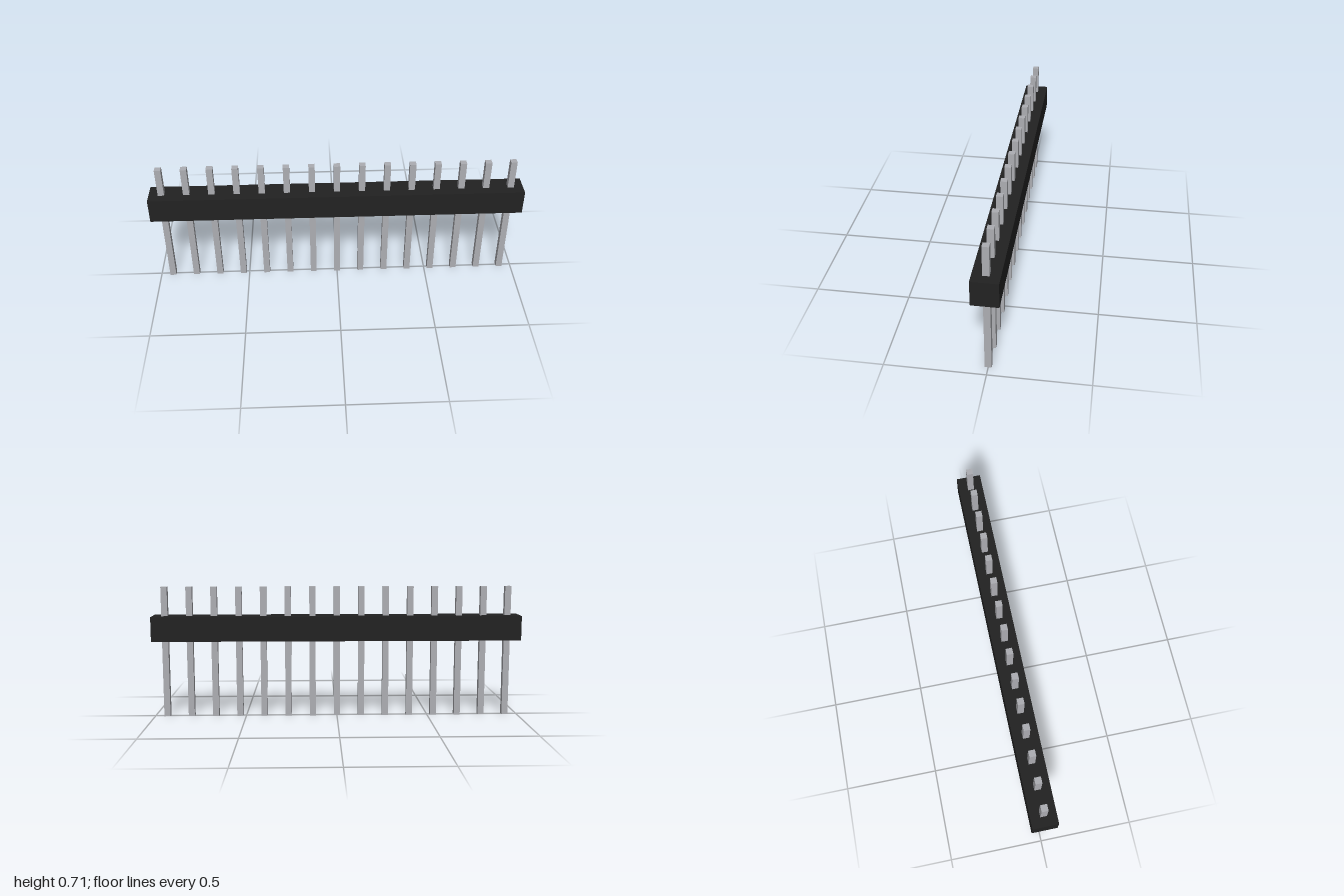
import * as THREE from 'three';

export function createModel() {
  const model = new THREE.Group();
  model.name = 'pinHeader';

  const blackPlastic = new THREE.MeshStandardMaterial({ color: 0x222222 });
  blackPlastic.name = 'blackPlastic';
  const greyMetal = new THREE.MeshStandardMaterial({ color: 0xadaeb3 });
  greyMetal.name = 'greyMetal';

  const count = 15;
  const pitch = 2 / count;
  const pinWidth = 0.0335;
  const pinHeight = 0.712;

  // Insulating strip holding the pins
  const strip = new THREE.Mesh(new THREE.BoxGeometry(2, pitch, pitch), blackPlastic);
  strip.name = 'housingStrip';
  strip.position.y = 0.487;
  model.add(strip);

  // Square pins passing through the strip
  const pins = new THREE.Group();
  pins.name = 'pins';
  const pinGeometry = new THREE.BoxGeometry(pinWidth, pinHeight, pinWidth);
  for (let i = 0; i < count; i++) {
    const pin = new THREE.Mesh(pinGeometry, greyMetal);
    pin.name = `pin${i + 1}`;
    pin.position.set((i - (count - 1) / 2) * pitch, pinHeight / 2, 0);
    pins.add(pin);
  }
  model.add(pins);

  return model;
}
----
[WHAT YOU SHOULD DO] Give back an exact reproduction of the entries, with all pictures excluded.

[SOLUTION TO THIS EXERCISE]
import * as THREE from 'three';

export function createModel() {
  const model = new THREE.Group();
  model.name = 'pinHeader';

  const blackPlastic = new THREE.MeshStandardMaterial({ color: 0x222222 });
  blackPlastic.name = 'blackPlastic';
  const greyMetal = new THREE.MeshStandardMaterial({ color: 0xadaeb3 });
  greyMetal.name = 'greyMetal';

  const count = 15;
  const pitch = 2 / count;
  const pinWidth = 0.0335;
  const pinHeight = 0.712;

  // Insulating strip holding the pins
  const strip = new THREE.Mesh(new THREE.BoxGeometry(2, pitch, pitch), blackPlastic);
  strip.name = 'housingStrip';
  strip.position.y = 0.487;
  model.add(strip);

  // Square pins passing through the strip
  const pins = new THREE.Group();
  pins.name = 'pins';
  const pinGeometry = new THREE.BoxGeometry(pinWidth, pinHeight, pinWidth);
  for (let i = 0; i < count; i++) {
    const pin = new THREE.Mesh(pinGeometry, greyMetal);
    pin.name = `pin${i + 1}`;
    pin.position.set((i - (count - 1) / 2) * pitch, pinHeight / 2, 0);
    pins.add(pin);
  }
  model.add(pins);

  return model;
}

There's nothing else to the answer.